For this exercise, reproduce the entries below exactly, but only from the line containing "0.128), 0.010, 20)" through the line containing "0.903), (0.629, 1.435))", both included.

[[ PROVIDED INFORMATION open ]]

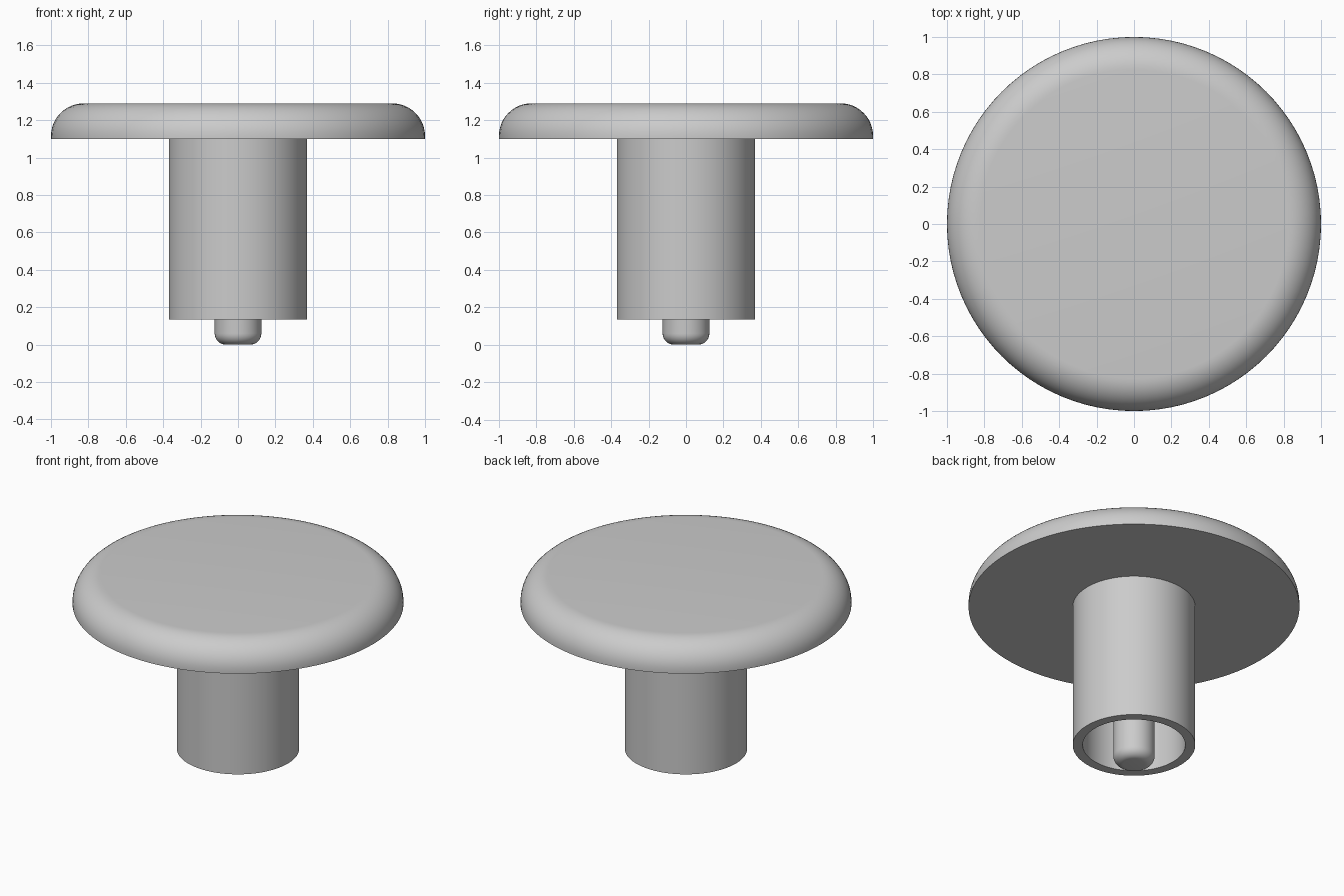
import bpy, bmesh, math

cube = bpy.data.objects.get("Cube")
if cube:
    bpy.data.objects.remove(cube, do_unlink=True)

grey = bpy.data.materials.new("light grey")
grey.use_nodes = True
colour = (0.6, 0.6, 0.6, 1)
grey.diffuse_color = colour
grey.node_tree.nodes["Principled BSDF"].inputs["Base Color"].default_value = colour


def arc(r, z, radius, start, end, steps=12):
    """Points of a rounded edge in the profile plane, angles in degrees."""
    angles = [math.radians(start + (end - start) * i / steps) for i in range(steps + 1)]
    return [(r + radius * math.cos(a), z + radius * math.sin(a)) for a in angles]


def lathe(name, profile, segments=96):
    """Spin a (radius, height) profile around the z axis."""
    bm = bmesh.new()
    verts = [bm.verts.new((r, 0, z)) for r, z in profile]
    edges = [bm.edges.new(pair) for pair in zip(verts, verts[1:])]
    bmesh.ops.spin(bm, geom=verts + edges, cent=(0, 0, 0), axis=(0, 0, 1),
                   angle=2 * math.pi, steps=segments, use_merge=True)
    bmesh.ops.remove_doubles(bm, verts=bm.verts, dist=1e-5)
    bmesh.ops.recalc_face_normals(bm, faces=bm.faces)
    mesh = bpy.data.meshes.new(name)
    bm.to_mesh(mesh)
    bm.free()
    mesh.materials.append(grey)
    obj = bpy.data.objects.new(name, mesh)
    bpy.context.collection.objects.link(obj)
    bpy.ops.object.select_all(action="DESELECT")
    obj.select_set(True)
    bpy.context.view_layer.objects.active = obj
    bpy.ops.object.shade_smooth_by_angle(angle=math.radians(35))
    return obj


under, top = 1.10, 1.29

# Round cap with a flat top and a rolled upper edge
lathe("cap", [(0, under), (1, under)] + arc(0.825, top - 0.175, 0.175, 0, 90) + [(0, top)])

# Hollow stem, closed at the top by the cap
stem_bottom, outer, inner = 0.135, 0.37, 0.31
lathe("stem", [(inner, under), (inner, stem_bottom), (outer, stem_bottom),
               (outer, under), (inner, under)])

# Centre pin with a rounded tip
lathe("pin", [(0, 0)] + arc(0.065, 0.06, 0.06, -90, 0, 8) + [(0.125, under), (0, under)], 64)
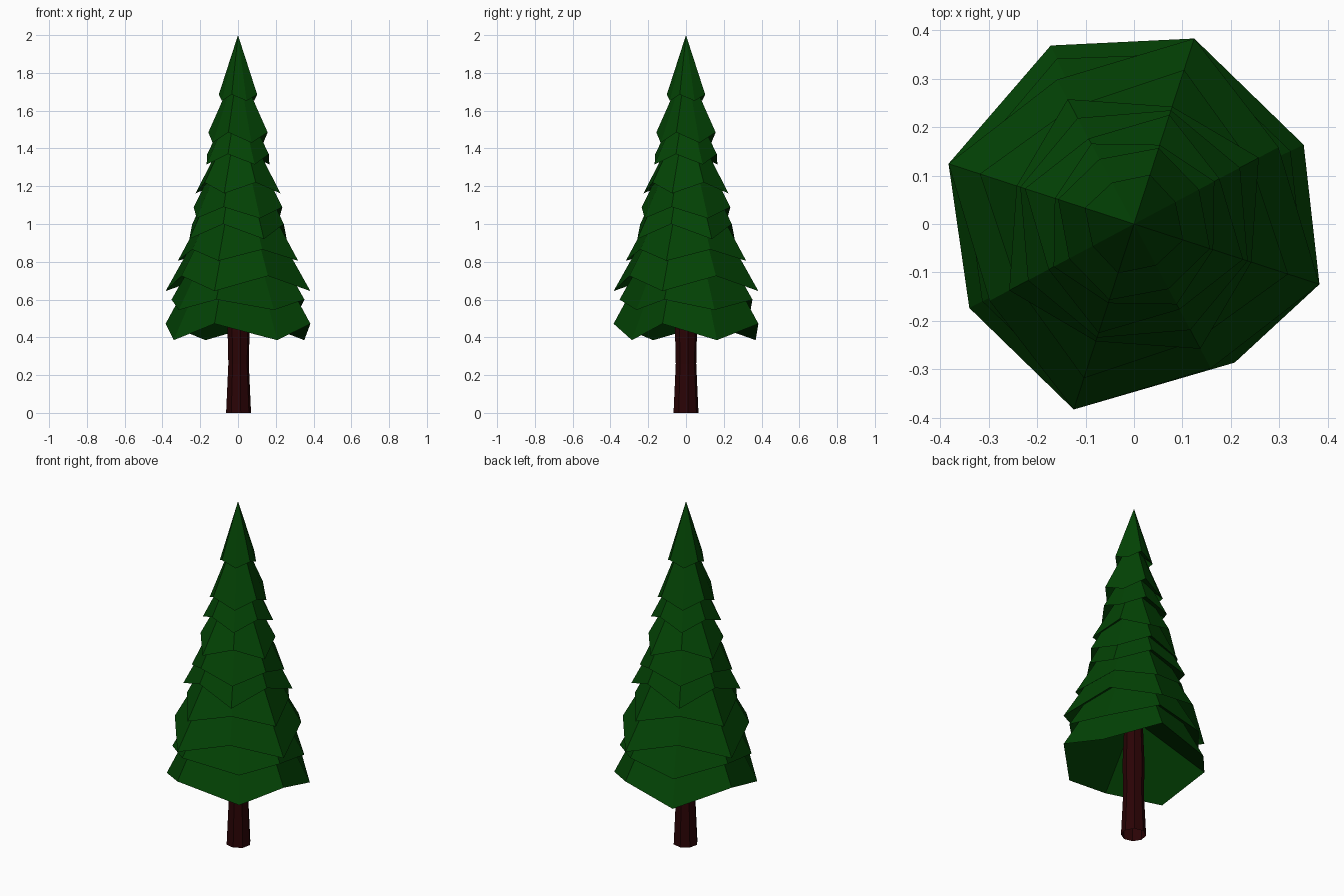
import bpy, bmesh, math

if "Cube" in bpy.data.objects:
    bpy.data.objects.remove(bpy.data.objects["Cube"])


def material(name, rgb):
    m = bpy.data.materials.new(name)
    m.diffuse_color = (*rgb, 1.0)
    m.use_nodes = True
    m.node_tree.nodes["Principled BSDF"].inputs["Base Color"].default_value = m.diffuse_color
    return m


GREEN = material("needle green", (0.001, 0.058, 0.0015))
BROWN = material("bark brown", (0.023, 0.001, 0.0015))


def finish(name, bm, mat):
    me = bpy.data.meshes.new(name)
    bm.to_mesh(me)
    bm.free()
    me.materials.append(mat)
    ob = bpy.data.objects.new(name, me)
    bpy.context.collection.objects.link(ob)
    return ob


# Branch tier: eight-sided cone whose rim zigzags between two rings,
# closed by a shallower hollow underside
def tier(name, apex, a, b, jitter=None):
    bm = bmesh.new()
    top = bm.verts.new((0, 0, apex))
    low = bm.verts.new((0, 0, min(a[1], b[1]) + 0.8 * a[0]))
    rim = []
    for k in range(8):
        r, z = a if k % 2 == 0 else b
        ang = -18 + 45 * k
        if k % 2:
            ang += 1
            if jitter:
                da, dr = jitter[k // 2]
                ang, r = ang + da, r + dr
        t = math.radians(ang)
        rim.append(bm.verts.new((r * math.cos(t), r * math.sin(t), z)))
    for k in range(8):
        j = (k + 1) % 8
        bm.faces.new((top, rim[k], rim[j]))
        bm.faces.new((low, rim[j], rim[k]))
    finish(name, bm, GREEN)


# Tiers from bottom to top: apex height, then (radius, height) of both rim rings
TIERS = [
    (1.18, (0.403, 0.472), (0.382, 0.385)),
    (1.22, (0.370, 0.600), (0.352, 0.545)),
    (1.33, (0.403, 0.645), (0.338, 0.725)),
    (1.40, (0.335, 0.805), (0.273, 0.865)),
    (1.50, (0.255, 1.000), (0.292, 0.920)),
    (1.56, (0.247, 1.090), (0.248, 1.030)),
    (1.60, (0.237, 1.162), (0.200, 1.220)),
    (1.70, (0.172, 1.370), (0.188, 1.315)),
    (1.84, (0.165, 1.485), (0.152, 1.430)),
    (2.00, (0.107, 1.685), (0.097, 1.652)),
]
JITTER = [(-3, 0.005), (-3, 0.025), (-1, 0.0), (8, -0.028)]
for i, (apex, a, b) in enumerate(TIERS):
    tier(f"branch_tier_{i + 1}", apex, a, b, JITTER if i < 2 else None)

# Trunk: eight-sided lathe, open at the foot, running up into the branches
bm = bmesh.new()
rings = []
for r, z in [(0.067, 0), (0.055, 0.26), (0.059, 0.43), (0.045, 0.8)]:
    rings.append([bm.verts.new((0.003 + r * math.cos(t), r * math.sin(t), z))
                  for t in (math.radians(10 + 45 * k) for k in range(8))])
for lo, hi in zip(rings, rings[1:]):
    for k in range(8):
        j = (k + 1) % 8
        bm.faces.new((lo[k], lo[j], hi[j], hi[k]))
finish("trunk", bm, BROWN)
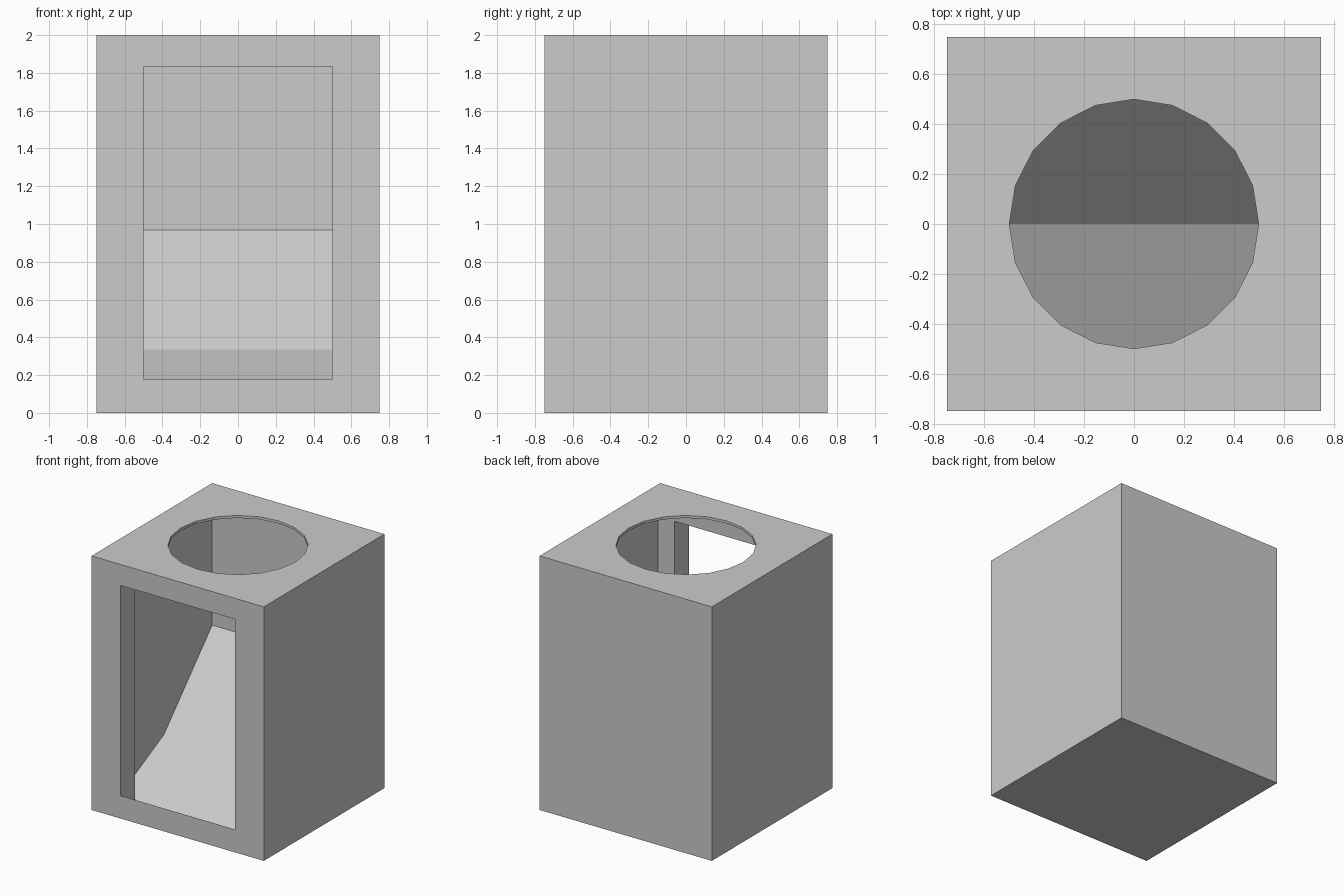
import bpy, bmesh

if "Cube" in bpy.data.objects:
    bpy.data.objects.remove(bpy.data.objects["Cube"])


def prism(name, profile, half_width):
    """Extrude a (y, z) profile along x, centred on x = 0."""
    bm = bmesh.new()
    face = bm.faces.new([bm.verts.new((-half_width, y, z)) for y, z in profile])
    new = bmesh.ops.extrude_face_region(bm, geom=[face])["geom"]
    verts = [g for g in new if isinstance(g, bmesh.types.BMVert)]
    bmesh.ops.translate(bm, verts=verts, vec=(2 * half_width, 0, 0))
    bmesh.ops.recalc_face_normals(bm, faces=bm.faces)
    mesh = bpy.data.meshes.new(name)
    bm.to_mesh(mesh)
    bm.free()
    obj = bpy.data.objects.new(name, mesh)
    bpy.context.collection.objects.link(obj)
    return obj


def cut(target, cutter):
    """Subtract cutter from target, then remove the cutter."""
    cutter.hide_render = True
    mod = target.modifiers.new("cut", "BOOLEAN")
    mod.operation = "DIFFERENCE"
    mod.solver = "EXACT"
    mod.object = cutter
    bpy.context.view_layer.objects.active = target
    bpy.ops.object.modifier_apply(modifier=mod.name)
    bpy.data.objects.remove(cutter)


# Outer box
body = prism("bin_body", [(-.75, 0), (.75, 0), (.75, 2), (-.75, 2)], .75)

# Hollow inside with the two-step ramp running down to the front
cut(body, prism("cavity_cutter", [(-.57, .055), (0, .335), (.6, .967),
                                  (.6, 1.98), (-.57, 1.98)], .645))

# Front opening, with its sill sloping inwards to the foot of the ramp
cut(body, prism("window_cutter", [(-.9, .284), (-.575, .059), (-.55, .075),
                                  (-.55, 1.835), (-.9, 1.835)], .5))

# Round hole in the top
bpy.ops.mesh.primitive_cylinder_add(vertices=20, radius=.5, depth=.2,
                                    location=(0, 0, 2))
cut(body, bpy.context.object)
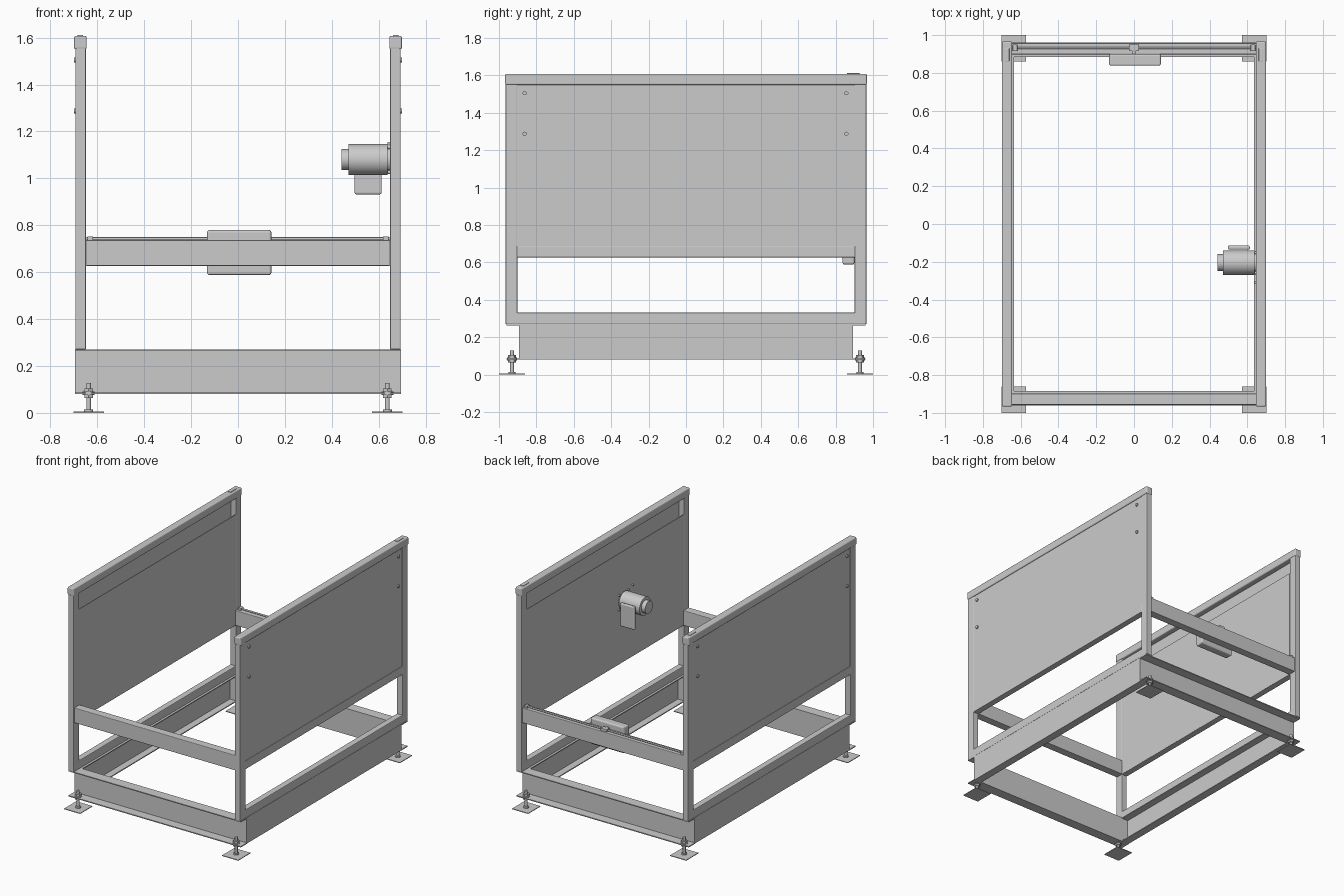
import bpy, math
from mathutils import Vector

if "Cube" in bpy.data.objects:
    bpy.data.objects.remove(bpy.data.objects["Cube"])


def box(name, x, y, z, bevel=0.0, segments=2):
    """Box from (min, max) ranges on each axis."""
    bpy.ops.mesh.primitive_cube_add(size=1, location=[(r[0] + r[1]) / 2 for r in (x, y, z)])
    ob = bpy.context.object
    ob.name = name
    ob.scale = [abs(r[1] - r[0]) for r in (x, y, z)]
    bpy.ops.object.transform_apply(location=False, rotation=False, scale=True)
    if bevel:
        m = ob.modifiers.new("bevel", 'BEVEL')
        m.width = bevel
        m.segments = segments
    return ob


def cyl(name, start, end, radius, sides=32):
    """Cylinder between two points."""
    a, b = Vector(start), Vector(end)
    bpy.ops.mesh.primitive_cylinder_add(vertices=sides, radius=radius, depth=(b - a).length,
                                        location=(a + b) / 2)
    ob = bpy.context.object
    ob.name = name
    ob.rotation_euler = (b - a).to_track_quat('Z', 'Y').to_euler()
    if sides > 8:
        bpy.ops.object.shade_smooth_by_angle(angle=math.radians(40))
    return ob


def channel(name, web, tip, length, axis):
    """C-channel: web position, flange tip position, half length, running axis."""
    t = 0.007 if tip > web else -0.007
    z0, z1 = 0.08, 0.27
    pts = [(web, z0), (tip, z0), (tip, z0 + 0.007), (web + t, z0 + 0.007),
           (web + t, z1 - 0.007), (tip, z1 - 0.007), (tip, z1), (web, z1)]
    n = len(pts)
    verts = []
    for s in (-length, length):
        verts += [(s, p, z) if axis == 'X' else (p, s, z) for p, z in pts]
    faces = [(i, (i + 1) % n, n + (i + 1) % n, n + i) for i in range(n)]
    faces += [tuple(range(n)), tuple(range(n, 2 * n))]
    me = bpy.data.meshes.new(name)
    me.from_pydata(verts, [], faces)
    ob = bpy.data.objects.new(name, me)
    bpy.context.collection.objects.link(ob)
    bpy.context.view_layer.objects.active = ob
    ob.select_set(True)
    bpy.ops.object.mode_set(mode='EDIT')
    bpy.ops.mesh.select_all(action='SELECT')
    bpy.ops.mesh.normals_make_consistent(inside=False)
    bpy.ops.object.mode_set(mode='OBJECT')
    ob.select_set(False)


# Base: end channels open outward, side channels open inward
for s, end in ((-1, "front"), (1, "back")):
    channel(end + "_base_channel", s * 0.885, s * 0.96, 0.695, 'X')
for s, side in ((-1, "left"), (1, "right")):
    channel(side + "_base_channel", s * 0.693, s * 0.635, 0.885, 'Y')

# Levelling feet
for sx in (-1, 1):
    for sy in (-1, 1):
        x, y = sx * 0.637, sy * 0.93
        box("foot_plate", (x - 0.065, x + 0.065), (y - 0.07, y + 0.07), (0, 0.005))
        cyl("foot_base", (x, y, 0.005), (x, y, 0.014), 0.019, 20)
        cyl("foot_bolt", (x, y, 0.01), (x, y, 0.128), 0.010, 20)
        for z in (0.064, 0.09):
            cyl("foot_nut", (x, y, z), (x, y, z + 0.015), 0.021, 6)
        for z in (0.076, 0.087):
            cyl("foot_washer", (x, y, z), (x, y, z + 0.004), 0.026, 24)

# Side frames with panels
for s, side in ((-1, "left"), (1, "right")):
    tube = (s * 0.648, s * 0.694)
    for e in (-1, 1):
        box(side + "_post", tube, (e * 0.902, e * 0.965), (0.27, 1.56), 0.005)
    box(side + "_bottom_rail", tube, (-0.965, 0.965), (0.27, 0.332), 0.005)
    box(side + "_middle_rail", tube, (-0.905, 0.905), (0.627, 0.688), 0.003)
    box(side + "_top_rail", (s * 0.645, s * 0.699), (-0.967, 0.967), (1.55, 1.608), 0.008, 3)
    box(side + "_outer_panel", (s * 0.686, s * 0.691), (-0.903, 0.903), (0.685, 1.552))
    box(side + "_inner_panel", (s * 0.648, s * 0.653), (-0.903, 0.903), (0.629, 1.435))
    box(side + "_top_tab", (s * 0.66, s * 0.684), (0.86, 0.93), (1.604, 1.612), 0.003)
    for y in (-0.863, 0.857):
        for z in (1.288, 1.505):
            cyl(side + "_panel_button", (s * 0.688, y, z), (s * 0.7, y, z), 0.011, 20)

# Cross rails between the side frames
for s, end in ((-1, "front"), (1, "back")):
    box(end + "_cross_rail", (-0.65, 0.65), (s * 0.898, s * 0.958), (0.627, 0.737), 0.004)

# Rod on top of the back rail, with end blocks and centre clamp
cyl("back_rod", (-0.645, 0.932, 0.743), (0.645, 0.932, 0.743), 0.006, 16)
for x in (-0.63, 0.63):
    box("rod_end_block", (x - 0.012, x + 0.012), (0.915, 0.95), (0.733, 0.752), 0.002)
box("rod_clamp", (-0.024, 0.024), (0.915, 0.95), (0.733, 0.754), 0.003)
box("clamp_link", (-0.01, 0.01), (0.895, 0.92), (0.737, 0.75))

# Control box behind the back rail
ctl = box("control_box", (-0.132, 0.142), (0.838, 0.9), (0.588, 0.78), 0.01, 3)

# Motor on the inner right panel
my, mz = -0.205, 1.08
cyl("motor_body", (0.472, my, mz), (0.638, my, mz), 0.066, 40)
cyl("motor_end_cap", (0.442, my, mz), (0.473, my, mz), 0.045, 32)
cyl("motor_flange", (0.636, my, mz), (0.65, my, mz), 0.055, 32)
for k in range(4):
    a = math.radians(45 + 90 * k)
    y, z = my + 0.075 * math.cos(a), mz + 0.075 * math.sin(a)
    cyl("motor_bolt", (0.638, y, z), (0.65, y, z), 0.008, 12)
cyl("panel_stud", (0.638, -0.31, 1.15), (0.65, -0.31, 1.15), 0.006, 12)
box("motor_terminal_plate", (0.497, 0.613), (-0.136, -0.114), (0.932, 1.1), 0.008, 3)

[[ PROVIDED INFORMATION closed ]]

SOLVED PROBLEM →
        cyl("foot_bolt", (x, y, 0.01), (x, y, 0.128), 0.010, 20)
        for z in (0.064, 0.09):
            cyl("foot_nut", (x, y, z), (x, y, z + 0.015), 0.021, 6)
        for z in (0.076, 0.087):
            cyl("foot_washer", (x, y, z), (x, y, z + 0.004), 0.026, 24)

# Side frames with panels
for s, side in ((-1, "left"), (1, "right")):
    tube = (s * 0.648, s * 0.694)
    for e in (-1, 1):
        box(side + "_post", tube, (e * 0.902, e * 0.965), (0.27, 1.56), 0.005)
    box(side + "_bottom_rail", tube, (-0.965, 0.965), (0.27, 0.332), 0.005)
    box(side + "_middle_rail", tube, (-0.905, 0.905), (0.627, 0.688), 0.003)
    box(side + "_top_rail", (s * 0.645, s * 0.699), (-0.967, 0.967), (1.55, 1.608), 0.008, 3)
    box(side + "_outer_panel", (s * 0.686, s * 0.691), (-0.903, 0.903), (0.685, 1.552))
    box(side + "_inner_panel", (s * 0.648, s * 0.653), (-0.903, 0.903), (0.629, 1.435))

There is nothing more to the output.